───── Source data ─────

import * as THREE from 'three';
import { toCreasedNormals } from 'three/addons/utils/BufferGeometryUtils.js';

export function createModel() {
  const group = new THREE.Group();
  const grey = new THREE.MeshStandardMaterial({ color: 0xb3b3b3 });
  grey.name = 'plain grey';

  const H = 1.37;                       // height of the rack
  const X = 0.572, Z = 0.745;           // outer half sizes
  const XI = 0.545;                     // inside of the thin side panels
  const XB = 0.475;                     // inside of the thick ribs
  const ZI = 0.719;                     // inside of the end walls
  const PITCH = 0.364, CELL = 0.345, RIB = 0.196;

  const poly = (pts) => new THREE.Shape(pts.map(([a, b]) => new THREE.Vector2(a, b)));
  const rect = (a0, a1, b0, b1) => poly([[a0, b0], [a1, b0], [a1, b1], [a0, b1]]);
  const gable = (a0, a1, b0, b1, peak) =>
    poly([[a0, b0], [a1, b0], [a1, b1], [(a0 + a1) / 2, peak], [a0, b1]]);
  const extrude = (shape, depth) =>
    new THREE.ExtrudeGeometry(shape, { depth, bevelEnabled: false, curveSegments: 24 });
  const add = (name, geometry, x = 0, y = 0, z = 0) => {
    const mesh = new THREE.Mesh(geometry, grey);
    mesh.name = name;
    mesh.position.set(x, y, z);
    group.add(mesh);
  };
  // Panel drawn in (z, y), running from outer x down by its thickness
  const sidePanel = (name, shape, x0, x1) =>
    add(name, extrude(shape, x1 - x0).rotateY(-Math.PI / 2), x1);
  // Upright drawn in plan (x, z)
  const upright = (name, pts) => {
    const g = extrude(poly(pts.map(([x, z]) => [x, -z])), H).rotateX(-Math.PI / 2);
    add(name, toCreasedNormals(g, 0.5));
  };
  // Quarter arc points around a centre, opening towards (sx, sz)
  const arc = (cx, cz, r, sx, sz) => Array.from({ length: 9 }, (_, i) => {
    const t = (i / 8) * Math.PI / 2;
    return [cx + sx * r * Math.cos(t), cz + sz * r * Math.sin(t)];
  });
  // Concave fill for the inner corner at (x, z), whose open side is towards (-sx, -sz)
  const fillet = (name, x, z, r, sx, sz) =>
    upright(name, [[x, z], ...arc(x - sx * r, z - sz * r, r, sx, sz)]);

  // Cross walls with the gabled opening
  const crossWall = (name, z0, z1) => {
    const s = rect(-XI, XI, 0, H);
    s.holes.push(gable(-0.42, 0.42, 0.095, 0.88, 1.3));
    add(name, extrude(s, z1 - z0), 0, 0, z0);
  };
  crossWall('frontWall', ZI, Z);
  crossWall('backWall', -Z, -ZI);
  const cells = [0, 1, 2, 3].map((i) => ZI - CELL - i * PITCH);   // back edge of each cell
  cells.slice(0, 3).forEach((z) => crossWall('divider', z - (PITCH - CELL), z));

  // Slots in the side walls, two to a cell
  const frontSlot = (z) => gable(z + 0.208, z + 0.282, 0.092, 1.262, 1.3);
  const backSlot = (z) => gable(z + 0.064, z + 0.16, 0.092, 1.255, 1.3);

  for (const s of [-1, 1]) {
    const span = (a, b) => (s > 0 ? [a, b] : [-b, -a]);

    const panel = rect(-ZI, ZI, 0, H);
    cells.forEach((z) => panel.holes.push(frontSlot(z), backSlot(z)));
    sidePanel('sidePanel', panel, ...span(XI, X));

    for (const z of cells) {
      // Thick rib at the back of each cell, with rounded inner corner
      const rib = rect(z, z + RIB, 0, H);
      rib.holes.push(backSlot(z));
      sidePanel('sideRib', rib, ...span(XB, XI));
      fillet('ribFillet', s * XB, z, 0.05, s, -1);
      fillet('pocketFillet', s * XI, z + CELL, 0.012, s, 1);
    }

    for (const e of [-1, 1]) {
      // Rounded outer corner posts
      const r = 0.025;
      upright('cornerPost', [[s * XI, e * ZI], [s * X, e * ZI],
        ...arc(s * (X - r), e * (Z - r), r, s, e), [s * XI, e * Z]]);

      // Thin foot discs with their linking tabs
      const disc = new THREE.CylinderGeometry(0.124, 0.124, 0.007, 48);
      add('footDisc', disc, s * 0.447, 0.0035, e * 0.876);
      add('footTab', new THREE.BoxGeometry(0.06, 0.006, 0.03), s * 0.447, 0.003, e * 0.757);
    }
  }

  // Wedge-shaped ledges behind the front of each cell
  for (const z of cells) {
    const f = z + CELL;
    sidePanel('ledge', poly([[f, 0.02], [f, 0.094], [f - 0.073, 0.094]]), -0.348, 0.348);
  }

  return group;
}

─────

§ **About this exercise**:
Please copy exactly, and only, the lines from the line containing "towards (-sx, -sz)" through the last line of the records, with both ends included.

§ **Result of this task**:
  // Concave fill for the inner corner at (x, z), whose open side is towards (-sx, -sz)
  const fillet = (name, x, z, r, sx, sz) =>
    upright(name, [[x, z], ...arc(x - sx * r, z - sz * r, r, sx, sz)]);

  // Cross walls with the gabled opening
  const crossWall = (name, z0, z1) => {
    const s = rect(-XI, XI, 0, H);
    s.holes.push(gable(-0.42, 0.42, 0.095, 0.88, 1.3));
    add(name, extrude(s, z1 - z0), 0, 0, z0);
  };
  crossWall('frontWall', ZI, Z);
  crossWall('backWall', -Z, -ZI);
  const cells = [0, 1, 2, 3].map((i) => ZI - CELL - i * PITCH);   // back edge of each cell
  cells.slice(0, 3).forEach((z) => crossWall('divider', z - (PITCH - CELL), z));

  // Slots in the side walls, two to a cell
  const frontSlot = (z) => gable(z + 0.208, z + 0.282, 0.092, 1.262, 1.3);
  const backSlot = (z) => gable(z + 0.064, z + 0.16, 0.092, 1.255, 1.3);

  for (const s of [-1, 1]) {
    const span = (a, b) => (s > 0 ? [a, b] : [-b, -a]);

    const panel = rect(-ZI, ZI, 0, H);
    cells.forEach((z) => panel.holes.push(frontSlot(z), backSlot(z)));
    sidePanel('sidePanel', panel, ...span(XI, X));

    for (const z of cells) {
      // Thick rib at the back of each cell, with rounded inner corner
      const rib = rect(z, z + RIB, 0, H);
      rib.holes.push(backSlot(z));
      sidePanel('sideRib', rib, ...span(XB, XI));
      fillet('ribFillet', s * XB, z, 0.05, s, -1);
      fillet('pocketFillet', s * XI, z + CELL, 0.012, s, 1);
    }

    for (const e of [-1, 1]) {
      // Rounded outer corner posts
      const r = 0.025;
      upright('cornerPost', [[s * XI, e * ZI], [s * X, e * ZI],
        ...arc(s * (X - r), e * (Z - r), r, s, e), [s * XI, e * Z]]);

      // Thin foot discs with their linking tabs
      const disc = new THREE.CylinderGeometry(0.124, 0.124, 0.007, 48);
      add('footDisc', disc, s * 0.447, 0.0035, e * 0.876);
      add('footTab', new THREE.BoxGeometry(0.06, 0.006, 0.03), s * 0.447, 0.003, e * 0.757);
    }
  }

  // Wedge-shaped ledges behind the front of each cell
  for (const z of cells) {
    const f = z + CELL;
    sidePanel('ledge', poly([[f, 0.02], [f, 0.094], [f - 0.073, 0.094]]), -0.348, 0.348);
  }

  return group;
}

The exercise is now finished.